--- EXERCISE MATERIALS Enclosed Below ---
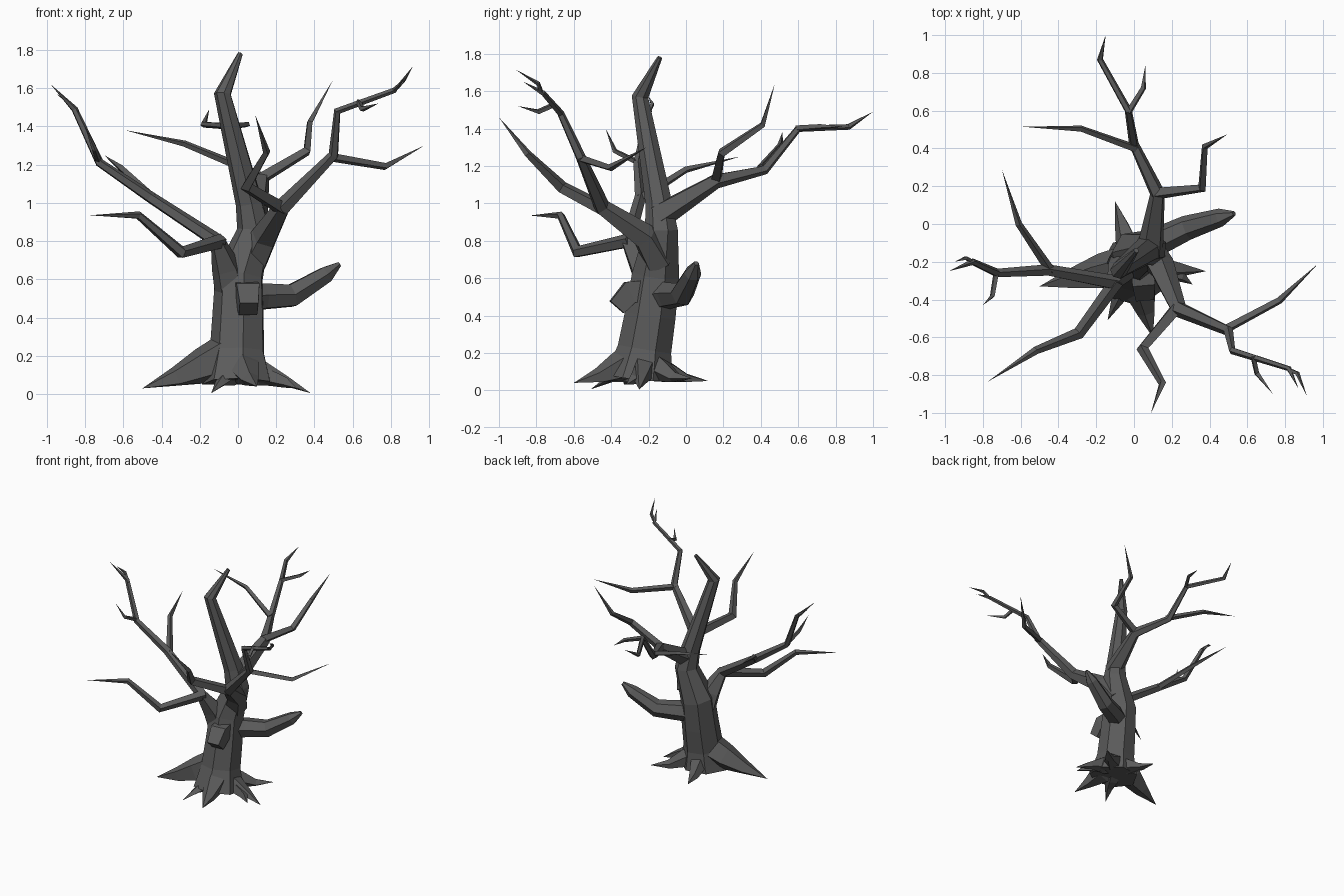
import bpy, bmesh, math
from mathutils import Vector

bark = bpy.data.materials.new("dark_bark")
bark.diffuse_color = (.105, .105, .105, 1)


def tube(name, pts, sides=4, floor=None, twist=0.4):
    """Faceted limb through (x, y, z, radius) stations; radius 0 makes a point."""
    bm = bmesh.new()
    P = [Vector(p[:3]) for p in pts]
    n = len(P)
    prev_t = None
    rings = []
    for i, p in enumerate(P):
        t = (P[min(i + 1, n - 1)] - p).normalized() + (p - P[max(i - 1, 0)]).normalized()
        t.normalize()
        if prev_t is None:
            ref = Vector((1, 0, 0)) if abs(t.x) < 0.8 else Vector((0, 0, 1))
            u = (ref - t * ref.dot(t)).normalized()
        else:
            u = prev_t.rotation_difference(t) @ u
        prev_t = t
        v = t.cross(u)
        r = pts[i][3]
        if r == 0:
            rings.append([bm.verts.new(p)])
            continue
        ring = []
        for k in range(sides):
            a = math.tau * k / sides + twist
            co = p + (u * math.cos(a) + v * math.sin(a)) * r
            if floor is not None:
                co.z = max(co.z, floor)
            ring.append(bm.verts.new(co))
        rings.append(ring)
    for a, b in zip(rings, rings[1:]):
        for k in range(sides):
            j = (k + 1) % sides
            if len(b) == 1:
                bm.faces.new((a[k], a[j], b[0]))
            else:
                bm.faces.new((a[k], a[j], b[j], b[k]))
    bm.faces.new(rings[0][::-1])
    if len(rings[-1]) > 1:
        bm.faces.new(rings[-1])
    bmesh.ops.recalc_face_normals(bm, faces=bm.faces)
    me = bpy.data.meshes.new(name)
    bm.to_mesh(me)
    bm.free()
    me.materials.append(bark)
    ob = bpy.data.objects.new(name, me)
    bpy.context.collection.objects.link(ob)
    return ob


# Trunk and bent leader
tube("trunk", [(0, -.25, .05, .19), (0, -.235, .13, .17), (0, -.22, .22, .148),
               (.005, -.19, .4, .14), (.01, -.16, .62, .13), (.085, -.13, .86, .09),
               (.06, -.145, 1.0, .073), (-.08, -.245, 1.57, .046), (.012, -.14, 1.78, .014)],
     7, floor=.05)

# Sawn stump on the front and broken bough on the right
tube("front_stump", [(.04, -.2, .53, .085), (.05, -.3, .525, .085), (.055, -.37, .445, .068)],
     4, twist=math.pi / 4)
tube("broken_bough", [(.03, -.15, .5, .08), (.13, -.09, .51, .075), (.28, -.02, .515, .066),
                      (.46, .035, .625, .048), (.53, .055, .68, .014)], 6)

# Left limb and its branches
tube("left_limb", [(-.03, -.18, .5, .09), (-.06, -.23, .66, .08), (-.11, -.31, .8, .042),
                   (-.46, -.245, 1.03, .032), (-.725, -.26, 1.21, .024),
                   (-.855, -.2, 1.49, .018), (-.98, -.25, 1.62, 0)], 5)
tube("left_back_branch", [(-.44, -.25, 1.02, .026), (-.61, 0, 1.18, .018), (-.7, .29, 1.25, 0)])
tube("left_twig", [(-.73, -.26, 1.22, .016), (-.75, -.38, 1.28, .014), (-.8, -.43, 1.4, 0)])
tube("left_tip_twig", [(-.84, -.21, 1.47, .014), (-.89, -.18, 1.53, .012), (-.95, -.2, 1.57, 0)])
tube("left_front_branch", [(-.09, -.3, .8, .04), (-.295, -.58, .74, .034),
                           (-.52, -.67, .935, .022), (-.775, -.835, .935, 0)], 5)

# Right limb and its branches
tube("right_limb", [(.07, -.14, .68, .09), (.14, -.22, .82, .075), (.235, -.45, .98, .046),
                    (.5, -.565, 1.25, .028), (.52, -.67, 1.48, .02),
                    (.82, -.765, 1.59, .015), (.87, -.87, 1.65, 0)], 5)
tube("right_outer_branch", [(.48, -.56, 1.24, .024), (.77, -.405, 1.19, .02), (.975, -.21, 1.3, 0)])
tube("right_twig", [(.63, -.7, 1.53, .015), (.65, -.79, 1.49, .015), (.735, -.9, 1.52, 0)])
tube("right_tip_twig", [(.83, -.775, 1.6, .012), (.865, -.79, 1.64, .012), (.915, -.91, 1.715, 0)])
tube("right_front_branch", [(.23, -.44, .97, .04), (.045, -.66, 1.085, .034),
                            (.15, -.845, 1.265, .02), (.09, -1.0, 1.46, 0)])

# Back limb and its branches
tube("back_limb", [(.085, -.15, .93, .075), (.125, .16, 1.12, .042), (0, .42, 1.18, .027),
                   (-.03, .6, 1.4, .02), (-.18, .87, 1.41, .017), (-.15, 1.0, 1.49, 0)], 5)
tube("back_right_branch", [(.11, .16, 1.12, .034), (.36, .19, 1.27, .026),
                           (.375, .41, 1.42, .018), (.495, .475, 1.64, 0)])
tube("back_left_branch", [(.01, .4, 1.19, .022), (-.28, .505, 1.31, .017), (-.59, .515, 1.38, 0)])
tube("back_twig", [(-.03, .59, 1.4, .018), (.05, .72, 1.41, .015), (.06, .84, 1.41, 0)])

# Roots flare from the trunk foot: tip position, width and height at the shoulder
roots = [(-.5, -.33, .03, .12, .24), (-.14, -.51, .005, .065, .14), (.1, -.6, .04, .1, .2),
         (.38, -.25, .005, .08, .17), (.3, .03, .065, .08, .17), (-.1, .12, .05, .075, .16)]
for i, (x, y, z, w, h) in enumerate(roots):
    def at(f, height, r):
        return (x * f, -.22 + (y + .22) * f, height, r)
    tube(f"root_{i + 1}", [at(0, h, w), at(.35, h * .62, w * .85), at(.65, h * .35, w * .5),
                           (x, y, z, 0)], 5, floor=.045)

# Small side root
tube("side_root_right", [(.15, -.25, .09, .05), (.25, -.28, .06, .03), (.31, -.32, .03, 0)], 4, floor=.03)
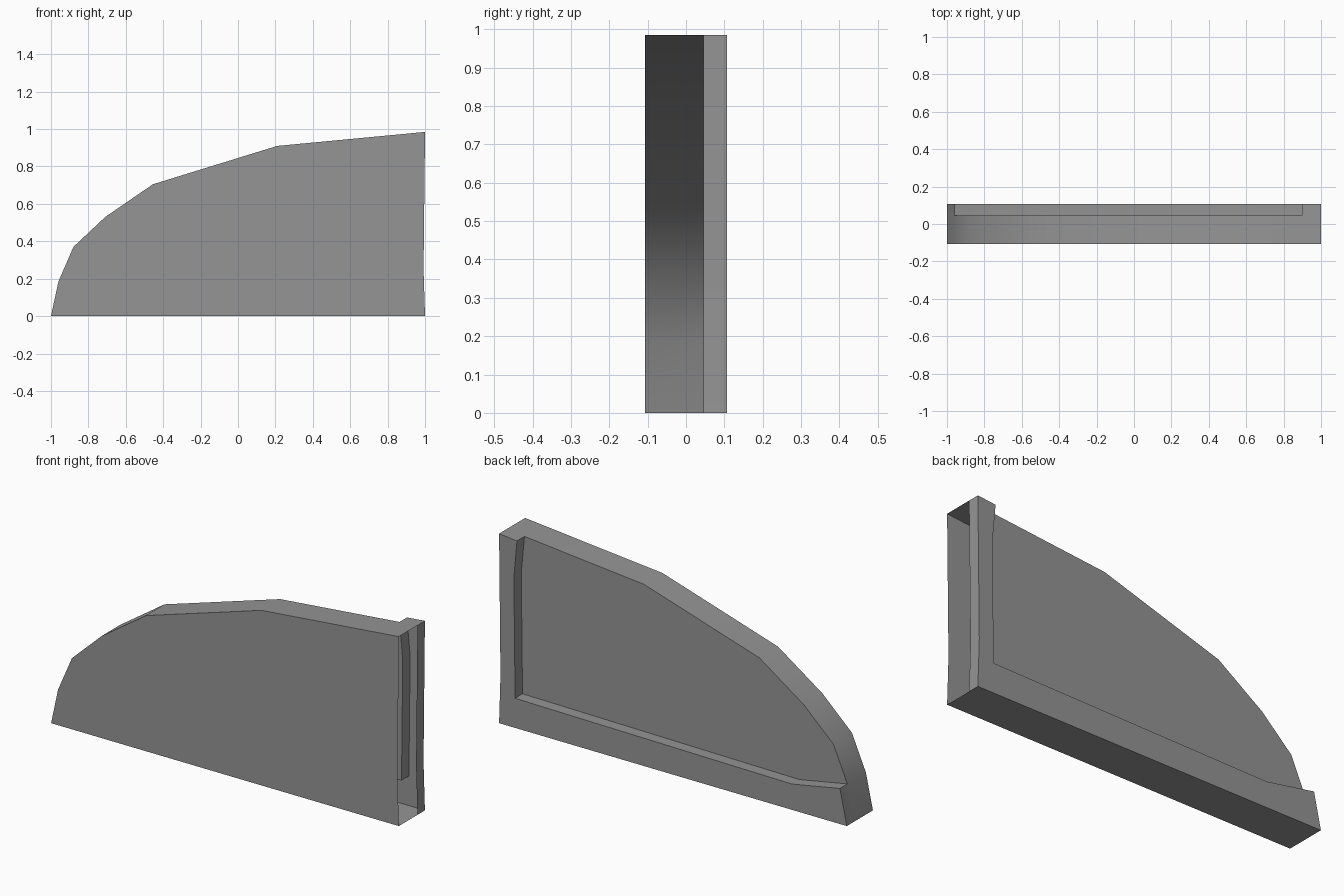
import bpy, bmesh, math

if "Cube" in bpy.data.objects:
    bpy.data.objects.remove(bpy.data.objects["Cube"])

FRONT, PANE, BACK = -0.107, 0.046, 0.107   # depth levels along y

# Outlines in (x, z): curved top edge, right end, and inner edge of the raised back rim
curve = [(-1, 0), (-0.96, 0.185), (-0.88, 0.37), (-0.71, 0.53), (-0.455, 0.705),
         (0.21, 0.91), (0.897, 0.975), (1, 0.985)]
end = [(1, 0.985), (0.992, 0.25), (1, 0)]
inner = [(-0.96, 0.185), (-0.684, 0.134), (0.908, 0.154), (0.915, 0.78), (0.897, 0.975)]

grey = bpy.data.materials.new("mid grey")
grey.diffuse_color = (0.3, 0.3, 0.3, 1)
grey.use_nodes = True
grey.node_tree.nodes["Principled BSDF"].inputs["Base Color"].default_value = grey.diffuse_color

bm = bmesh.new()
cache = {}


def vert(p, y):
    key = (p[0], y, p[1])
    if key not in cache:
        cache[key] = bm.verts.new(key)
    return cache[key]


def plate(points, y):
    bm.faces.new([vert(p, y) for p in points])


def band(points, y0, y1):
    for a, b in zip(points, points[1:]):
        bm.faces.new([vert(a, y0), vert(b, y0), vert(b, y1), vert(a, y1)])


# Front sheet
plate(curve + end[1:], FRONT)
# Recessed back pane
plate(curve[1:7] + inner[-2:0:-1], PANE)
# Raised L-shaped rim, and the step down to the pane
plate([curve[0]] + inner + end, BACK)
band(inner, PANE, BACK)
# Curved top edge, with its two ends continuing over the rim
band(curve, FRONT, PANE)
band(curve[:2], PANE, BACK)
band(curve[-2:], PANE, BACK)
# Right end of the rim (the rest of this end is open)
band(end, PANE, BACK)
# Underside, sharing the depth-level vertices
bm.faces.new([vert(curve[0], FRONT), vert(end[-1], FRONT), vert(end[-1], PANE),
              vert(end[-1], BACK), vert(curve[0], BACK), vert(curve[0], PANE)])

bmesh.ops.recalc_face_normals(bm, faces=bm.faces)
mesh = bpy.data.meshes.new("curved_panel")
bm.to_mesh(mesh)
bm.free()
mesh.materials.append(grey)
panel = bpy.data.objects.new("curved_panel", mesh)
bpy.context.collection.objects.link(panel)

# Smooth the curved edge, keep corners sharp
bpy.context.view_layer.objects.active = panel
panel.select_set(True)
bpy.ops.object.shade_smooth_by_angle(angle=math.radians(30))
--- End of Enclosed EXERCISE MATERIALS ---
§ TASK TO COMPLETE:
In the listing above, count each line that holds the word "depth" and report the number alone.

§ REPLY:
2